The digital economy is this same process, amplified. Making the analogy between the transportation networks of Smith’s time and the combination of transportation and digital communication networks today, we can understand the growth of online commerce and its valuable effects as consequences of increasing the extent of the market. Digital technologies increase the extent of the market, which is almost literally global, and make more products and services available to many more people.

How does growth of the network happen so quickly and pervasively in the digital economy? It’s all about reducing transaction costs, which is where Smith’s framework meets up with Nobel Prize winner Ronald Coase’s institutional economics. Although humans may have inherent propensities to truck, barter, and exchange, engaging in transactions is costly—they take time, parties have to find each other and acquire information about the goods and services being offered and the terms of the offers, and trade among strangers can be stymied due to a lack of trust. Reducing those transaction costs leads to increased specialization and exchange, amplifying the market extension effects that Smith described. Digital technologies are first and foremost transaction cost reducers. As transaction costs fall, and as patterns of transaction costs change in a dynamic economy, more exchange takes place. More innovation also occurs, as new connections create new ideas, new products, and new services.

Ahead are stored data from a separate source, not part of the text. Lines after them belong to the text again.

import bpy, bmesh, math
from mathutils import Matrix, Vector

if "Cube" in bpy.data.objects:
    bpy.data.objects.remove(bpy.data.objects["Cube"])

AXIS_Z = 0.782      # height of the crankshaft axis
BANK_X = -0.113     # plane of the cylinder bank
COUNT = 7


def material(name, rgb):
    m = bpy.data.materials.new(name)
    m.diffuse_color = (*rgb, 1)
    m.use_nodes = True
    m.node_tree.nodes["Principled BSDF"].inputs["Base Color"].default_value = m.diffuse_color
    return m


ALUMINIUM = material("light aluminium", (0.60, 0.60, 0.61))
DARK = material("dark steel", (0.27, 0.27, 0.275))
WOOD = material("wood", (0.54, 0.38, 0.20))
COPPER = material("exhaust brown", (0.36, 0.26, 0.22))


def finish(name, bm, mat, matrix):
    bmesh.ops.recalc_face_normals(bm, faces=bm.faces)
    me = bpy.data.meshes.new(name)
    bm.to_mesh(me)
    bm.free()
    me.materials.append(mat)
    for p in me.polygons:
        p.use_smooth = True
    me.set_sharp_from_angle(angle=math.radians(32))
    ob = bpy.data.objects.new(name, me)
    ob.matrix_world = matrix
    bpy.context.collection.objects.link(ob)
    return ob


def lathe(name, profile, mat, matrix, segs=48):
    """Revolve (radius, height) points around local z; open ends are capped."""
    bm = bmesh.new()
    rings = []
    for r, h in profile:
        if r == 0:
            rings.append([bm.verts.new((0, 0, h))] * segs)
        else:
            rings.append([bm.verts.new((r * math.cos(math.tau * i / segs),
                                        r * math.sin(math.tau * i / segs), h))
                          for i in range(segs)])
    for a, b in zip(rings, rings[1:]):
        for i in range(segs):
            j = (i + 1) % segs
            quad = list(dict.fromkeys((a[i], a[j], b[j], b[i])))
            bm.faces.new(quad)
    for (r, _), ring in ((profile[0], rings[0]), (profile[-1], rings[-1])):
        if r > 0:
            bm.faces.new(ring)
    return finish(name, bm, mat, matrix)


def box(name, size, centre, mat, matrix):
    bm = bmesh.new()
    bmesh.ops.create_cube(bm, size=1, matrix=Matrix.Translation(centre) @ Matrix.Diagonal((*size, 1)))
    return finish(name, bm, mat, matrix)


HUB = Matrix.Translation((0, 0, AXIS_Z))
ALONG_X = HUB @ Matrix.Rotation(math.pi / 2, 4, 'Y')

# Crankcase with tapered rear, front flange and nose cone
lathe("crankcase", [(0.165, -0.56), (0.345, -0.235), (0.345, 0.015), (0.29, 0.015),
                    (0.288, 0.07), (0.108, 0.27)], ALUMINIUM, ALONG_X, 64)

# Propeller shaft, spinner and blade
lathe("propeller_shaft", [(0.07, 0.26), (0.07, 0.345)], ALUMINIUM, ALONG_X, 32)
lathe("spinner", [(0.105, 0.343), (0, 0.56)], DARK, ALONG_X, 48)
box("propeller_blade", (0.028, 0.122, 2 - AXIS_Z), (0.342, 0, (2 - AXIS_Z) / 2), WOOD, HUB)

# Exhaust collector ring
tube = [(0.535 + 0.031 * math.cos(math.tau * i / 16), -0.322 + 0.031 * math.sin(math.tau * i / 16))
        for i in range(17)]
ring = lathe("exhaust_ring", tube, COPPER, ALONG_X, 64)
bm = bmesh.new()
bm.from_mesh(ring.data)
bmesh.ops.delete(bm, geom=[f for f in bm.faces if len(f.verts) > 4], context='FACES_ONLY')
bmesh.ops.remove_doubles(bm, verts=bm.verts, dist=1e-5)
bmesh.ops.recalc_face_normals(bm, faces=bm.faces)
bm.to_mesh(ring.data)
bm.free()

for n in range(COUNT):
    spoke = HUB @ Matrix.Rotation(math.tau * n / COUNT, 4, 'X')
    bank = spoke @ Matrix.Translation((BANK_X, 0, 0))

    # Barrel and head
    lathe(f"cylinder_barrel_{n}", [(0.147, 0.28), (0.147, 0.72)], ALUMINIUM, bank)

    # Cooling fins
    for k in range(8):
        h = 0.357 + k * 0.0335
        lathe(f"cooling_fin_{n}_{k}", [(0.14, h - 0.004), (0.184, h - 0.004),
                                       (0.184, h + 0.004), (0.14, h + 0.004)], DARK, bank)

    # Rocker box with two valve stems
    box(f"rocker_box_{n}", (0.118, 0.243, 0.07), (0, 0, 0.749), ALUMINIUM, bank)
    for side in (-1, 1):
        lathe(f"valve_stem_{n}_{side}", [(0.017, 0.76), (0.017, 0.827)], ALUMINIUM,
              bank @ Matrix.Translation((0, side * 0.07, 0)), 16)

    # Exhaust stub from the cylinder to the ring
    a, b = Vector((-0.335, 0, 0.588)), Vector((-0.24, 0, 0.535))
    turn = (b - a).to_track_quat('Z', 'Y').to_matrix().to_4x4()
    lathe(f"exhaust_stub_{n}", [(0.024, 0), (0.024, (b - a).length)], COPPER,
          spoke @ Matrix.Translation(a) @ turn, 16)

Ride sharing illustrates the power of digital technology to reduce transaction costs. Digital platforms like Lyft and Uber harness algorithms and automation to connect drivers with riders, and all three parties benefit—drivers earn money by offering riders safe and convenient rides, and the platform company earns a service fee by bringing them together with a well‐​designed piece of software and set of rules for interaction. In much the same way as with water transportation in Smith’s time, none of this value creation is possible without transaction‐​cost reducing innovation.

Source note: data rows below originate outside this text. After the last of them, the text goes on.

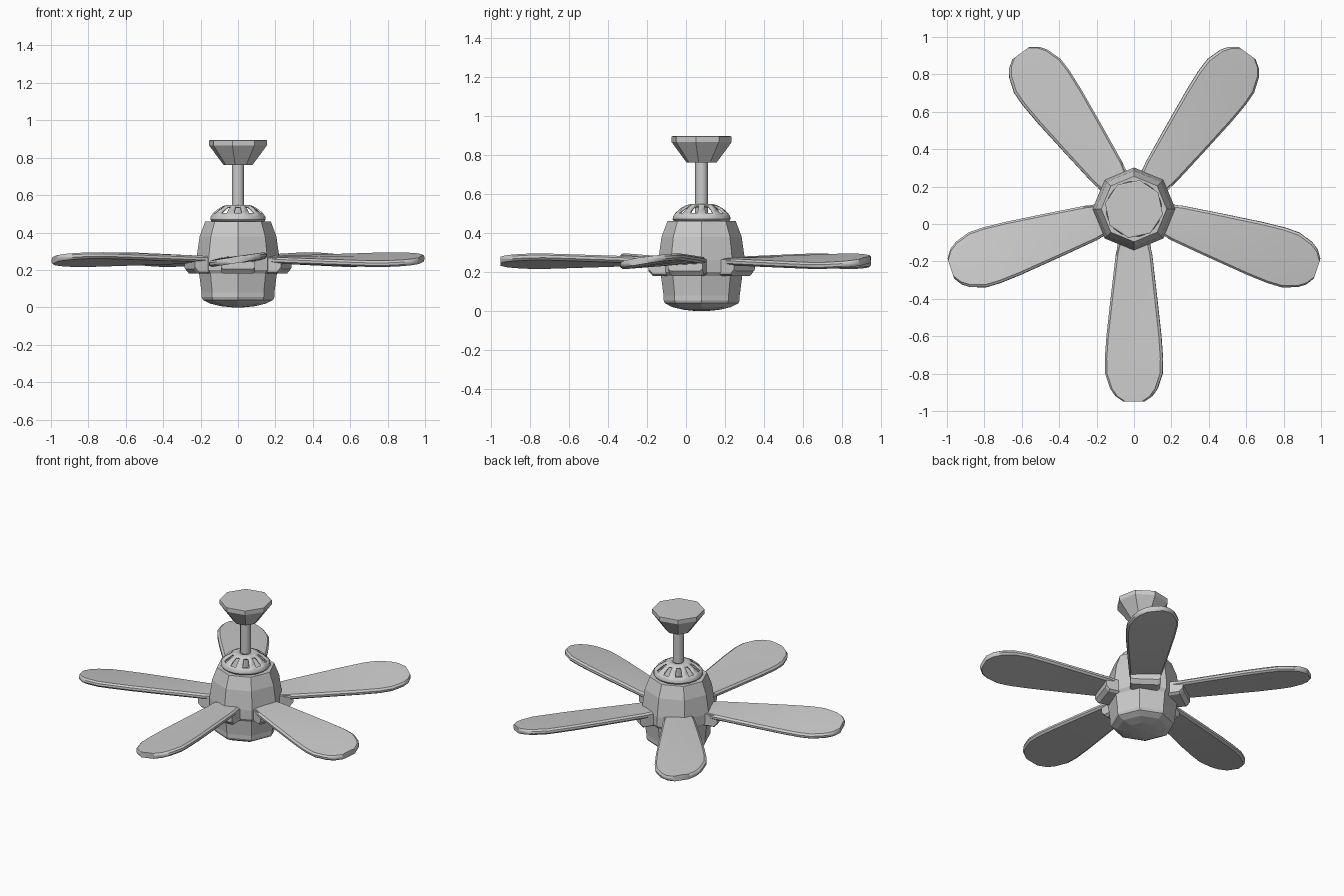
import bpy, bmesh
from math import sin, cos, pi, radians

if "Cube" in bpy.data.objects:
    bpy.data.objects.remove(bpy.data.objects["Cube"])

CY = 0.08  # hub axis position in y


def make_object(name, bm):
    bmesh.ops.recalc_face_normals(bm, faces=bm.faces[:])
    mesh = bpy.data.meshes.new(name)
    bm.to_mesh(mesh)
    bm.free()
    ob = bpy.data.objects.new(name, mesh)
    bpy.context.collection.objects.link(ob)
    ob.location.y = CY
    return ob


def smooth(ob, angle):
    bpy.ops.object.select_all(action='DESELECT')
    ob.select_set(True)
    bpy.context.view_layer.objects.active = ob
    bpy.ops.object.shade_smooth_by_angle(angle=radians(angle))


def loft(bm, rings, caps=True):
    """Skin a list of closed point rings, optionally capping the ends."""
    vs = [[bm.verts.new(p) for p in ring] for ring in rings]
    n = len(vs[0])
    bands = []
    for a, b in zip(vs, vs[1:]):
        bands.append([bm.faces.new((a[i], a[(i + 1) % n], b[(i + 1) % n], b[i]))
                      for i in range(n)])
    if caps:
        bm.faces.new(vs[0])
        bm.faces.new(vs[-1])
    return bands


def circle_rings(profile, sides, turn=0.0):
    return [[(r * cos(2 * pi * i / sides + turn), r * sin(2 * pi * i / sides + turn), z)
             for i in range(sides)] for r, z in profile]


def lathe(name, profile, sides, turn=0.0):
    bm = bmesh.new()
    loft(bm, circle_rings(profile, sides, turn))
    return make_object(name, bm)


# Ceiling canopy and down rod
lathe("ceiling_canopy", [(0.078, 0.76), (0.157, 0.865), (0.157, 0.893), (0.15, 0.895)],
      8, radians(-11))
smooth(lathe("down_rod", [(0.033, 0.45), (0.033, 0.78)], 12), 40)

# Motor housing, octagonal barrel
lathe("motor_housing", [(0.195, 0.08), (0.208, 0.18), (0.222, 0.20), (0.222, 0.26),
                        (0.205, 0.38), (0.175, 0.46)], 8)

# Bottom cap with shallow dome
lathe("bottom_cap", [(0.03, 0.0), (0.09, 0.006), (0.15, 0.02), (0.188, 0.04),
                     (0.195, 0.055), (0.195, 0.09)], 8)

# Vent dome with slots cut between ribs
bm = bmesh.new()
bands = loft(bm, circle_rings([(0.14, 0.455), (0.15, 0.47), (0.148, 0.485), (0.135, 0.503),
                               (0.11, 0.525), (0.08, 0.542), (0.055, 0.548), (0.03, 0.548)],
                              20, pi / 20), caps=False)
bmesh.ops.delete(bm, geom=[f for k in (3, 4) for f in bands[k][::2]], context='FACES')
vent = make_object("vent_dome", bm)
sol = vent.modifiers.new("thickness", 'SOLIDIFY')
sol.thickness = 0.012
smooth(vent, 40)

# Blade outline: distance from hub, half width, pitch in degrees
STATIONS = [(0.19, 0.085, 2), (0.24, 0.097, 3), (0.45, 0.122, 6), (0.68, 0.148, 8),
            (0.80, 0.157, 9), (0.88, 0.155, 9), (0.96, 0.128, 9), (1.00, 0.10, 9),
            (1.03, 0.055, 9)]


def blade_ring(x, w, pitch):
    t, e = 0.017, 0.012
    section = [(-w, -t * 0.4), (-w + e, -t), (w - e, -t), (w, -t * 0.4),
               (w, t * 0.4), (w - e, t), (0, t * 1.15), (-w + e, t), (-w, t * 0.4)]
    a = radians(pitch)
    return [(x, y * cos(a) - z * sin(a), 0.255 + y * sin(a) + z * cos(a))
            for y, z in section]


def bracket_ring(x, low, high, w):
    return [(x, -w, low + 0.01), (x, -w + 0.015, low), (x, w - 0.015, low),
            (x, w, low + 0.01), (x, w, high), (x, -w, high)]


# Five blades, each on a stepped bracket
for k in range(5):
    ang = radians(-90 + 72 * k)
    bm = bmesh.new()
    loft(bm, [blade_ring(*s) for s in STATIONS])
    blade = make_object(f"blade_{k + 1}", bm)
    blade.rotation_euler.z = ang
    smooth(blade, 35)

    bm = bmesh.new()
    loft(bm, [bracket_ring(0.17, 0.18, 0.265, 0.088), bracket_ring(0.25, 0.18, 0.265, 0.092),
              bracket_ring(0.272, 0.205, 0.255, 0.092)])
    bracket = make_object(f"blade_bracket_{k + 1}", bm)
    bracket.rotation_euler.z = ang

Economic freedom underpins this process of division of labor, specialization, exchange, and increasing the extent of the market. Economic freedom makes possible the permissionless innovation that has made the internet such a profound platform for creativity and productivity. It’s also essential for the freedom to experiment to discover ways to reduce transaction costs. Whether in Smith’s time or in the modern digital economy, freedom of voluntary exchange is a fundamental human right, and one that has had large and widespread beneficial consequences where it has been coupled with the rule of law. Adam Smith’s insights were profound enough to remain relevant today, even in a technological future he could neither have foreseen nor imagined.